However, this time I will make an exception. The vast majority of the press seems to have come down with the journalistic equivalent of rabies, foaming at the mouth as their brains melt with the excitement of being able to give City a shoeing.
For F365’s Sarah Winterburn, the Premier League Owl and Jonathan Wilson there were positives for City to take home and a recognition that misfortune had a large part to play.
For apparently every single other journalist in world sport this was a failure of the evil big money against a team who play a somehow purer football. There was a school cafeteria mentality where the self conscious, disliked, self righteous, self appointed moral warriors saw an opportunity to bag on a bigger boy who they normally can’t.
They have this morning proven themselves to be small people who City fans are best off ignoring. Life is too short.
Once again, last night was an illustration that whilst City have an admirable squad, there are a few men we really, really miss when it comes down to it.
The aforementioned Fernandinho was simply excellent. The Typical City writers have been banging this particular Brazilian drum since his third match and it is a viewpoint vindicated more and more every week. He is a step above and worth more than his weight in gold (oil?) in this current team. Fernandinho’s fitness is a non-negotiable part of any success we have this season and next.
Samir Nasri has also proved to be a vital part of this team. Fan favourite David Silva was outstanding last night, but there are levels even he cannot reach on his own. Silva and Nasri elevate themselves, each other and the team to greater heights when both are on the pitch. This season’s Samir Nasri is better then his best season at Arsenal. City looked instantly more dangerous when he was introduced last night. He visibly rattled Busquets and the Barcelona defence and will be a key player in the second leg.

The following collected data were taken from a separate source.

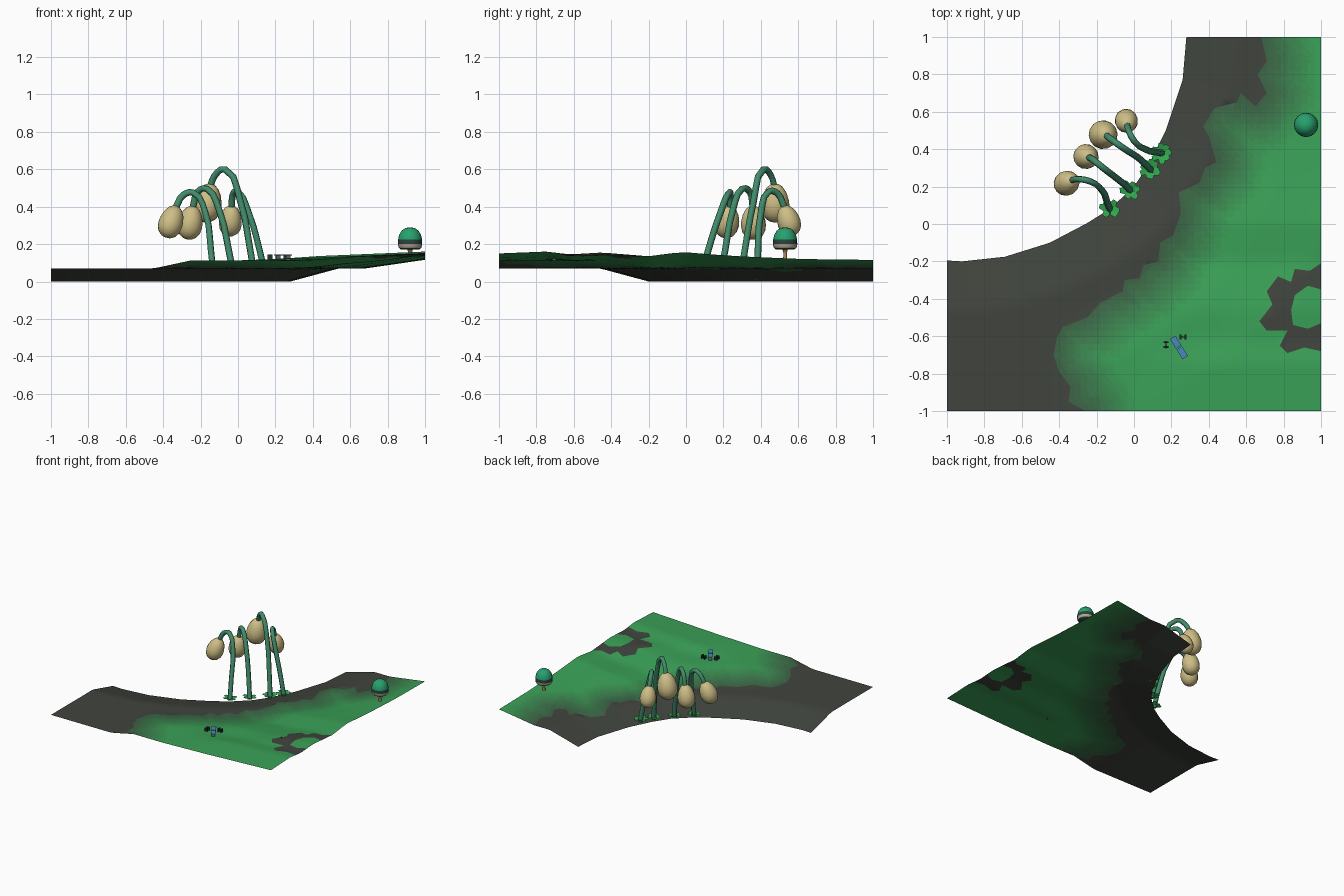
import bpy, bmesh, math, random
from mathutils import Vector as V, Matrix
from mathutils.geometry import delaunay_2d_cdt

if "Cube" in bpy.data.objects:
    bpy.data.objects.remove(bpy.data.objects["Cube"])
random.seed(3)

def mat(name, r, g, b):
    lin = lambda c: (c / 255 / 12.92) if c < 11 else ((c / 255 + 0.055) / 1.055) ** 2.4
    m = bpy.data.materials.new(name)
    m.diffuse_color = (lin(r), lin(g), lin(b), 1)
    m.use_nodes = True
    m.node_tree.nodes["Principled BSDF"].inputs["Base Color"].default_value = m.diffuse_color
    return m

def obj(name, bm, mats, smooth=False):
    me = bpy.data.meshes.new(name)
    bm.to_mesh(me); bm.free()
    for m in mats: me.materials.append(m)
    for p in me.polygons: p.use_smooth = smooth
    o = bpy.data.objects.new(name, me)
    bpy.context.collection.objects.link(o)
    return o

def lathe(name, profile, mats, bands, n=16, matrix=Matrix()):
    # spin an (r, z) profile; bands gives the material of each segment
    bm = bmesh.new()
    rings = [[bm.verts.new((r * math.cos(math.tau * i / n), r * math.sin(math.tau * i / n), z))
              for i in range(n)] for r, z in profile]
    for k in range(len(rings) - 1):
        for i in range(n):
            j = (i + 1) % n
            f = bm.faces.new((rings[k][i], rings[k][j], rings[k + 1][j], rings[k + 1][i]))
            f.material_index = bands[k]
    bmesh.ops.remove_doubles(bm, verts=bm.verts, dist=1e-5)
    bmesh.ops.recalc_face_normals(bm, faces=bm.faces)
    bm.transform(matrix)
    return obj(name, bm, mats, True)

# ---- ground outlines (top view)
bank = [V(p) for p in ((-1, -.195), (-.92, -.2), (-.69, -.175), (-.45, -.1), (-.25, .005), (-.13, .08),
                       (0, .2), (.08, .32), (.17, .5), (.26, .77), (.28, 1))]
rag = [V(p) for p in ((-.26, -1), (-.35, -.95), (-.34, -.87), (-.4, -.79), (-.43, -.7), (-.41, -.6),
       (-.38, -.55), (-.25, -.5), (-.18, -.42), (-.06, -.36), (-.05, -.3), (.03, -.29), (.05, -.22),
       (.13, -.2), (.14, -.1), (.21, -.06), (.25, .06), (.24, .17), (.35, .22), (.38, .3), (.44, .33),
       (.4, .47), (.37, .52), (.43, .62), (.55, .65), (.57, .7), (.65, .63), (.71, .7), (.66, .8),
       (.71, .87), (.68, 1))]
patch = [V(p) for p in ((1, -.21), (.94, -.25), (.86, -.24), (.84, -.31), (.77, -.28), (.71, -.36),
         (.74, -.43), (.67, -.52), (.71, -.57), (.82, -.57), (.78, -.65), (.82, -.69), (.91, -.66), (1, -.68))]
hole = [V(p) for p in ((1, -.35), (.93, -.33), (.86, -.38), (.84, -.46), (.85, -.54), (.93, -.56), (1, -.53))]
ripple = ((-1, -.005), (-.75, .005), (-.62, -.01), (-.45, 0), (-.2, -.02), (0, .006), (.3, 0), (1.1, 0))

def dist(p, line):
    best = 9
    for a, b in zip(line, line[1:]):
        d = b - a
        t = max(0, min(1, (p - a).dot(d) / d.length_squared))
        best = min(best, (p - a - d * t).length)
    return best

def inside(p, poly):
    c = False
    for a, b in zip(poly, poly[1:] + poly[:1]):
        if (a.y > p.y) != (b.y > p.y) and p.x < a.x + (p.y - a.y) * (b.x - a.x) / (b.y - a.y):
            c = not c
    return c

clip = lambda t: max(0, min(1, t))

def height(p):
    d = dist(p, bank)
    z = .07 * clip(d / .26) + .043 * clip((d - .4) / .3) * clip((p.x + .45) / .2)
    z += .042 * clip(p.x) * clip((d - .7) / .3)
    for (a, za), (b, zb) in zip(ripple, ripple[1:]):
        if a <= p.y < b:
            z += (za + (zb - za) * (p.y - a) / (b - a)) * clip(p.x / .4) * clip((d - .3) / .2)
    return z

# ---- ground: one sheet triangulated along the ragged grass lines
outline = bank + [V((1, 1)), V((1, -1)), V((-1, -1))]
pts, edges = [], []
for line, closed in ((outline, True), (rag, False), (patch, False), (hole, False)):
    s = len(pts)
    pts += line
    edges += [(s + i, s + i + 1) for i in range(len(line) - 1)]
    if closed: edges.append((s + len(line) - 1, s))
N = 56
for i in range(N + 1):
    for j in range(N + 1):
        p = V((-1 + 2 * i / N, -1 + 2 * j / N))
        if inside(p * .9999, outline): pts.append(p)
cv, ce, cf, *_ = delaunay_2d_cdt(pts, edges, [], 0, 1e-4)
grass_area = rag + [V((1, 1)), V((1, -1))]
SH = 12
lo, hi = (60, 96, 68), (58, 164, 88)
shades = [mat("grass_%d" % k, *[a + (b - a) * (k + .5) / SH for a, b in zip(lo, hi)]) for k in range(SH)]
bm = bmesh.new()
gv = [bm.verts.new((p.x, p.y, height(p))) for p in cv]
for f in cf:
    c = sum((cv[i] for i in f), V((0, 0))) / 3
    if not inside(c, outline): continue
    face = bm.faces.new([gv[i] for i in f])
    if inside(c, grass_area) and (not inside(c, patch) or inside(c, hole)):
        face.material_index = min(SH - 1, int(dist(c, rag) / .28 * SH))
    else:
        face.material_index = SH
bmesh.ops.delete(bm, geom=[v for v in bm.verts if not v.link_faces], context='VERTS')
bmesh.ops.recalc_face_normals(bm, faces=bm.faces)
if sum(f.normal.z for f in bm.faces) < 0:
    bmesh.ops.reverse_faces(bm, faces=bm.faces)
obj("ground", bm, shades + [mat("stone", 64, 68, 61)], True)

# ---- drooping bulb plants
stem_m, bulb_m, leaf_m = mat("stem", 66, 140, 108), mat("bulb", 206, 190, 134), mat("leaf", 50, 170, 80)
plants = [  # stem path, bulb centre, bulb radius, leaf count
    (((-.13, .08, .01), (-.145, .12, .17), (-.175, .185, .37), (-.24, .23, .475), (-.295, .24, .46), (-.33, .235, .4)), (-.357, .22, .32), .066, 6),
    (((-.02, .18, .01), (-.05, .21, .17), (-.1, .25, .38), (-.165, .3, .495), (-.215, .34, .48), (-.24, .355, .4)), (-.255, .36, .315), .067, 6),
    (((.09, .29, .01), (.06, .32, .2), (.015, .36, .42), (-.07, .415, .6), (-.125, .455, .565), (-.15, .475, .5)), (-.163, .477, .42), .077, 9),
    (((.15, .38, .01), (.115, .385, .17), (.06, .4, .36), (0, .445, .482), (-.025, .49, .47), (-.035, .525, .4)), (-.04, .548, .325), .062, 7)]
egg = [(0, 1.36), (.3, 1.3), (.56, 1.1), (.82, .68), (.97, .15), (1, -.25), (.93, -.7), (.7, -1.08), (.38, -1.3), (0, -1.38)]
for k, (path, centre, r, leaves) in enumerate(plants, 1):
    cu = bpy.data.curves.new("stem_%d" % k, 'CURVE')
    cu.dimensions, cu.bevel_depth, cu.bevel_resolution, cu.resolution_u = '3D', .018, 1, 3
    cu.use_fill_caps = True
    sp = cu.splines.new('BEZIER')
    sp.bezier_points.add(len(path) - 1)
    for bp, co in zip(sp.bezier_points, path):
        bp.co, bp.handle_left_type, bp.handle_right_type = co, 'AUTO', 'AUTO'
    cu.materials.append(stem_m)
    bpy.context.collection.objects.link(bpy.data.objects.new("stem_%d" % k, cu))
    # egg-shaped bulb hanging from the stem tip
    c = V(centre)
    up = (V(path[-1]) - c).normalized()
    M = Matrix.Translation(c) @ up.to_track_quat('Z', 'Y').to_matrix().to_4x4() @ Matrix.Scale(r, 4)
    lathe("bulb_%d" % k, egg, [bulb_m], [0] * 9, 14, M)
    # leaf rosette at the foot
    bm = bmesh.new()
    for i in range(leaves):
        a = math.tau * i / leaves + random.uniform(-.3, .3)
        L = random.uniform(.045, .06)
        u, w = V((math.cos(a), math.sin(a), 0)), V((-math.sin(a), math.cos(a), 0))
        b = V(path[0])
        ring = [b + u * L * s + w * t * .02 + V((0, 0, z)) for s, t, z in
                ((.15, 0, .004), (.5, -1, .02), (1, -.6, .022), (1, .6, .022), (.5, 1, .02))]
        bm.faces.new([bm.verts.new(p) for p in ring])
    obj("leaves_%d" % k, bm, [leaf_m])

# ---- small mushroom
lathe("mushroom", [(.011, .115), (.009, .15), (.016, .178), (.05, .172), (.06, .18), (.063, .188), (.065, .2),
                   (.064, .225), (.058, .25), (.045, .272), (.025, .286), (0, .29)],
      [mat("mushroom_stem", 185, 140, 95), mat("mushroom_lip", 180, 165, 145), mat("mushroom_band", 40, 68, 60),
       mat("mushroom_top", 40, 160, 110)], [0, 0, 2, 2, 1, 1, 2, 3, 3, 3, 3], 16, Matrix.Translation((.92, .53, 0)))

# ---- tiny table and two stools
def boxes(name, parts, loc, angle, m):
    bm = bmesh.new()
    for pos, size in parts:
        bmesh.ops.create_cube(bm, size=1, matrix=Matrix.Translation(pos) @ Matrix.Diagonal((*size, 1)))
    bm.transform(Matrix.Translation(loc) @ Matrix.Rotation(angle, 4, 'Z'))
    obj(name, bm, [m])

ang, base = math.radians(-58), (.24, -.66, .112)
boxes("table_top", [((s * .033, 0, .03), (.06, .034, .007)) for s in (-1, 1)], base, ang, mat("blue", 75, 135, 190))
boxes("table_legs", [((s * .05, 0, .014), (.008, .026, .028)) for s in (-1, 1)], base, ang, mat("grey", 110, 115, 120))
dark = mat("dark", 40, 45, 48)
for k, (x, y, a) in enumerate(((.172, -.645, 1.57), (.262, -.605, 0)), 1):
    boxes("stool_%d" % k, [((0, 0, .02), (.04, .006, .008)), ((-.013, 0, .02), (.009, .026, .026)),
                           ((.013, 0, .02), (.009, .026, .026))], (x, y, .112), a, dark)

James Milner was unfortunately suspended last night. Following the red card he would have been a perfect substitution. When your back is to the wall there are few better people to have at your side than Milner. He has the ability to turn himself into an immovable object which would have been invaluable against the relentless Barcelona.
Finally, Sergio Aguero. The team is built around him and is not the same in his absence. We should start getting our heads around the idea that he will not be with us until his retirement (however sad that is) but whilst we have him he has to be fit as much as possible. If he is fit and firing for the trip to Spain then I believe we will win. It is as simple as that. He has form for winning games single handedly over there and Barcelona are utterly terrified of him.
Heads Up, Blues
This is not over yet. Our players are never more dangerous than when they are out to salvage their pride. Ask Chelsea and Bayern Munich.
We still have so much to play for and I for one am looking forward to it.
Written by Alex Timperley who is on Twitter